***** Materials provided *****

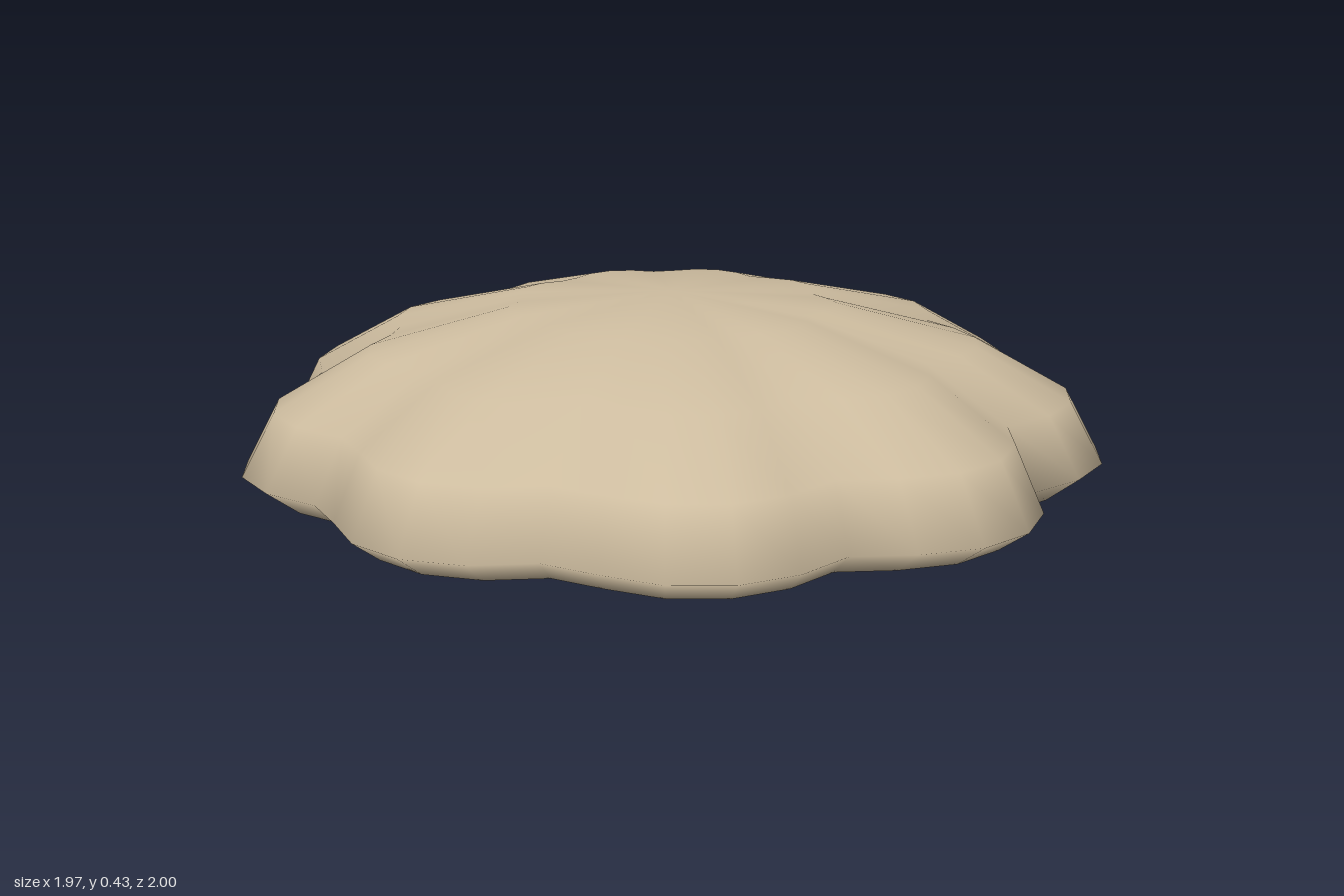
import * as THREE from 'three';
import { mergeVertices } from 'three/addons/utils/BufferGeometryUtils.js';

const LOBES = 9;
const VALLEY = 0.89;   // radius in the grooves
const BULGE = 0.12;    // extra radius at the lobe crests
const DOME = 0.375;    // dome height above the widest ring
const RIM = 0.055;     // height of the widest ring
const SHIFT = 0.02;    // centres the odd-lobed outline on x

export function createModel() {
  const group = new THREE.Group();
  group.name = 'scallopedCushion';

  // Sphere squashed to a dome, scalloped into lobes and cut flat at the ground
  let geometry = new THREE.SphereGeometry(1, 44, 8);
  const p = geometry.attributes.position;
  for (let i = 0; i < p.count; i++) {
    const x = p.getX(i), y = p.getY(i), z = p.getZ(i);
    const angle = Math.atan2(z, x);
    const r = VALLEY + BULGE * Math.abs(Math.sin(angle * LOBES / 2));
    p.setXYZ(i, x * r + SHIFT, Math.max(0, RIM + DOME * y), z * r);
  }

  // Weld the seam and poles so the shading is smooth all round
  geometry.deleteAttribute('uv');
  geometry.deleteAttribute('normal');
  geometry = mergeVertices(geometry, 1e-4);
  geometry.computeVertexNormals();

  const cushion = new THREE.Mesh(geometry, new THREE.MeshStandardMaterial({ color: 0xcdbc9f }));
  cushion.name = 'lobedDome';
  group.add(cushion);
  return group;
}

*****

• _Exercise brief_
Only lines with the string "Math" belong in the answer; copy each of them from the listing.

• _Exercise result_
    const angle = Math.atan2(z, x);
    const r = VALLEY + BULGE * Math.abs(Math.sin(angle * LOBES / 2));
    p.setXYZ(i, x * r + SHIFT, Math.max(0, RIM + DOME * y), z * r);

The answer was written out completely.